Ubuntu 10.10 and Citrix

Many of us with the opportunity to work from home will have met up with logging via a Citrix server. With that in mind, I set to getting an ICA client going on my main Ubuntu box at home. There is information scattered about the web in the form of question on the Ubuntu forum and a step-by-step guide by Liberian Geek. To summarise the process that I followed here, you have to download a copy of the Citrix Receiver installer for Linux from the company’s website. There, you’ll see DEB and RPM packages along with a tarball for other systems. The latter needs a bit more work so I got the x86 DEB package and installed that in the usual way using Ubuntu’s Software Centre to do the installation following the download. Needing to start the Citrix connection via a browser session meant that a browser restart was needed too. That wasn’t the end of the leg work because Thawte certificate errors were to stop me in my tracks until I downloaded their root certificates from their website. Once the zip file was on my PC, I extracted it and copied the required certificate (Thawte Server CA.cer from the thawte Server CA directory) to /usr/lib/ICAClient/keystore/cacerts on my system; it helped that the error message had told me which was the one I needed from the collection in the zip file. With that matter addressed, the connection happened without a glitch and I was able to get to working without recourse to a Windows virtual machine. For once, Linux wasn’t to be excluded from one of the ways of using computers that has been getting more prevalent these days.

Update 2012-04-14: On an equivalent installation on Linux Mint Debian Edition, I found that the installation location for the certificate had moved to /opt/Citrix/ICAClient/keystore/cacerts. This was for the 64-bit edition.

Update 2012-12-17: The above applied to an installation of version 12.10 on 32-bit Ubuntu GNOME Remix too.

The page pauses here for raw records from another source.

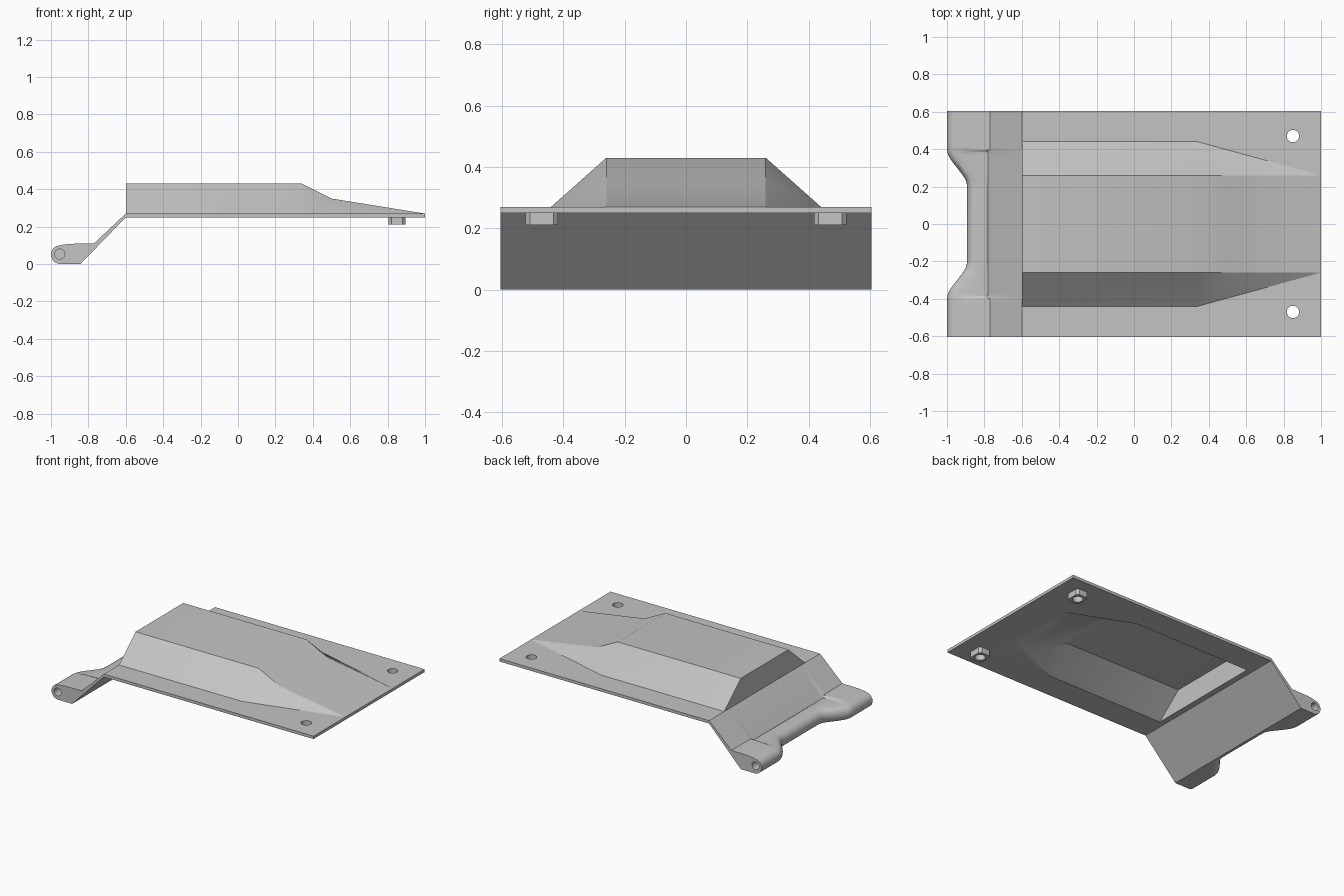
import bpy, bmesh, math
from mathutils import Matrix

if "Cube" in bpy.data.objects:
    bpy.data.objects.remove(bpy.data.objects["Cube"], do_unlink=True)

grey = bpy.data.materials.new("plain grey")
grey.use_nodes = True
grey.diffuse_color = (0.55, 0.55, 0.55, 1)
grey.node_tree.nodes["Principled BSDF"].inputs["Base Color"].default_value = grey.diffuse_color

HALF_WIDTH = 0.605


def finish(name, bm):
    bmesh.ops.recalc_face_normals(bm, faces=bm.faces)
    mesh = bpy.data.meshes.new(name)
    bm.to_mesh(mesh)
    bm.free()
    mesh.materials.append(grey)
    obj = bpy.data.objects.new(name, mesh)
    bpy.context.collection.objects.link(obj)
    return obj


def loft(name, rings):
    """Closed solid through rings of equal point count."""
    bm = bmesh.new()
    loops = [[bm.verts.new(p) for p in ring] for ring in rings]
    for a, b in zip(loops, loops[1:]):
        n = len(a)
        for i in range(n):
            j = (i + 1) % n
            bm.faces.new((a[i], a[j], b[j], b[i]))
    bm.faces.new(loops[0])
    bm.faces.new(loops[-1])
    return finish(name, bm)


def cylinder(name, centre, radius, depth, axis):
    bm = bmesh.new()
    turn = Matrix.Rotation(math.pi / 2, 4, "X") if axis == "Y" else Matrix()
    bmesh.ops.create_cone(bm, cap_ends=True, segments=32, radius1=radius, radius2=radius,
                          depth=depth, matrix=Matrix.Translation(centre) @ turn)
    return finish(name, bm)


def bulge(name, back, base, low, ridge, knee, tip, floor):
    """Trapezoid hump with a two-step ramp; base and ridge are (half width, z)."""
    bm = bmesh.new()
    (bw, bz), (rw, rz) = base, ridge
    bend = low
    sides = []
    for s in (1, -1):
        pts = dict(a=(back, s * bw, bz), b=(bend, s * bw, bz), e=(tip, s * rw, bz),
                   r=(back, s * rw, rz), t=(bend, s * rw, rz), k=(knee[0], s * rw, knee[1]),
                   fa=(back, s * bw, floor), fb=(bend, s * bw, floor), fe=(tip, s * rw, floor))
        v = {key: bm.verts.new(p) for key, p in pts.items()}
        for face in ("a b t r", "b k t", "b e k", "a b fb fa", "b e fe fb"):
            bm.faces.new([v[key] for key in face.split()])
        sides.append(v)
    left, right = sides
    for p, q in ("rt", "tk", "ke", ("e", "fe"), ("fe", "fb"), ("fb", "fa"), ("fa", "a"), "ar"):
        bm.faces.new((left[p], left[q], right[q], right[p]))
    return finish(name, bm)


def cut(obj, cutter):
    mod = obj.modifiers.new("cut", "BOOLEAN")
    mod.operation = "DIFFERENCE"
    mod.solver = "EXACT"
    mod.object = cutter
    bpy.ops.object.select_all(action="DESELECT")
    bpy.context.view_layer.objects.active = obj
    obj.select_set(True)
    bpy.ops.object.modifier_apply(modifier=mod.name)


# flat plate and hollow raised hump
corners = [(-0.6, -HALF_WIDTH), (1, -HALF_WIDTH), (1, HALF_WIDTH), (-0.6, HALF_WIDTH)]
plate = loft("plate", [[(x, y, z) for x, y in corners] for z in (0.25, 0.27)])
hump = bulge("raised_hump", -0.6, (0.44, 0.27), 0.34, (0.26, 0.43), (0.5, 0.35), 0.999, 0.262)
hollow = bulge("hollow_cutter", -0.56, (0.42, 0.25), 0.33, (0.24, 0.4), (0.5, 0.31), 0.77, 0.2)
cut(plate, hollow)
cut(hump, hollow)
cutters = [hollow]
parts = [plate, hump]

# screw bosses under the plate
for side, s in (("left", 1), ("right", -1)):
    cx, cy = 0.85, s * 0.47
    outline = [(0.045, 0.038), (0.03, 0.053), (-0.03, 0.053), (-0.045, 0.038)]
    outline += [(-x, -y) for x, y in outline]
    boss = loft("screw_boss_" + ("back" if s > 0 else "front"),
                [[(cx + x, cy + y, z) for x, y in outline] for z in (0.21, 0.255)])
    hole = cylinder("screw_hole_cutter", (cx, cy, 0.25), 0.033, 0.3, "Z")
    cut(plate, hole)
    cut(boss, hole)
    cutters.append(hole)
    parts.append(boss)


# sloped flange ending in a rounded hinge lip, set back in the middle
def flange_section(y):
    t = min(max((0.4 - abs(y)) / 0.2, 0), 1)
    shift = 0.108 * t * t * (3 - 2 * t)
    step = 0.012 if abs(y) < 0.39 else 0
    pts = [(-0.6, 0.27), (-0.77, 0.11), (-0.78, 0.11 - step), (-0.9 + shift, 0.108 - step / 3)]
    for i in range(11):
        a = math.radians(115 + i * 15.5)
        pts.append((-0.95 + shift + 0.05 * math.cos(a), 0.05 + 0.05 * math.sin(a)))
    pts += [(-0.842, 0), (-0.6, 0.25)]
    # ease the nose from the top edge into the barrel
    pts.insert(4, (-0.942 + shift, 0.102 - step / 4))
    return [(x, y, z) for x, z in pts]


half = [0, 0.19] + [0.2 + 0.0185 * i for i in range(1, 11)] + [0.395, 0.42, HALF_WIDTH]
stations = [-y for y in reversed(half[1:])] + half
flange = loft("hinge_flange", [flange_section(y) for y in stations])
for s in (1, -1):
    pin = cylinder("hinge_pin_cutter", (-0.953, s * HALF_WIDTH, 0.053), 0.027, 0.3, "Y")
    cut(flange, pin)
    cutters.append(pin)
parts.append(flange)

for cutter in cutters:
    bpy.data.objects.remove(cutter, do_unlink=True)

# smooth the soft bends, keep the creases
for obj in parts:
    bpy.ops.object.select_all(action="DESELECT")
    bpy.context.view_layer.objects.active = obj
    obj.select_set(True)
    bpy.ops.object.shade_smooth_by_angle(angle=math.radians(30))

A lot of work ahead

Curiosity recently got the better of me and I decided to have a look at the first alpha release of Ubuntu 11.04, both in a VirtualBox virtual machine and on a spare PC that I have. They always warn you about alpha releases of software and the first sight of Ubuntu was in keeping with this. The move to using Unity as a desktop environment is in train and it didn’t work perfectly on either of the systems on which I tried it, not a huge surprise really. There wasn’t any sign of a top panel or one at the side and no application had its top bar, either. It looks as if others may have got on better but it may have been to my doing an in situ upgrade rather than a fresh installation. Doing the latter might be an idea but I may wait for the next alpha release first. Still, it looks as if we’ll be getting Firefox 4 so the change of desktop isn’t going to be the only alteration. All in all, it looks as if Natty Narwhal will be an interesting Ubuntu release with more change than is usually the case. In the meantime, I’ll keep tabs on how development goes so as to be informed before the time to think about upgrading comes around. So far, it’s early days and there a few months to go yet.

On upgrading from Fedora 13 to Fedora 14

My Fedora box recently got upgraded to the latest version of the distribution (14) and I stuck to a method that I have used successfully before and one that isn’t that common with variants of Linux either. What I did was to go to the Fedora website and download a full DVD image, burn it to a disk and boot from that. Then, I chose the upgrade option from the menus and all went smoothly with only commonplace options needing selection from the menus and no data was lost either. Apparently. this way of going about things is only offered by the DVD option because the equivalent Live CD versions only do full installations.

However, there was another option that I fancied trying but was stymied by messages about a troublesome Dropbox repository. As I later discovered, that would have been easily sorted but I went for a tried and tested method instead. This was a pity because only two commands would have needed to be issued when logged in as root and it would have been good to have had a go with them:

yum update yum
yum --releasever=14 update --skip-broken

These may have done what I habitually do with Ubuntu upgrades but trying them out either will have to await the release of the next version or my getting around to setting up a Fedora virtual machine to see what happens. The latter course of action might be sensible anyway to see if all works without any problem before doing it for a real PC installation.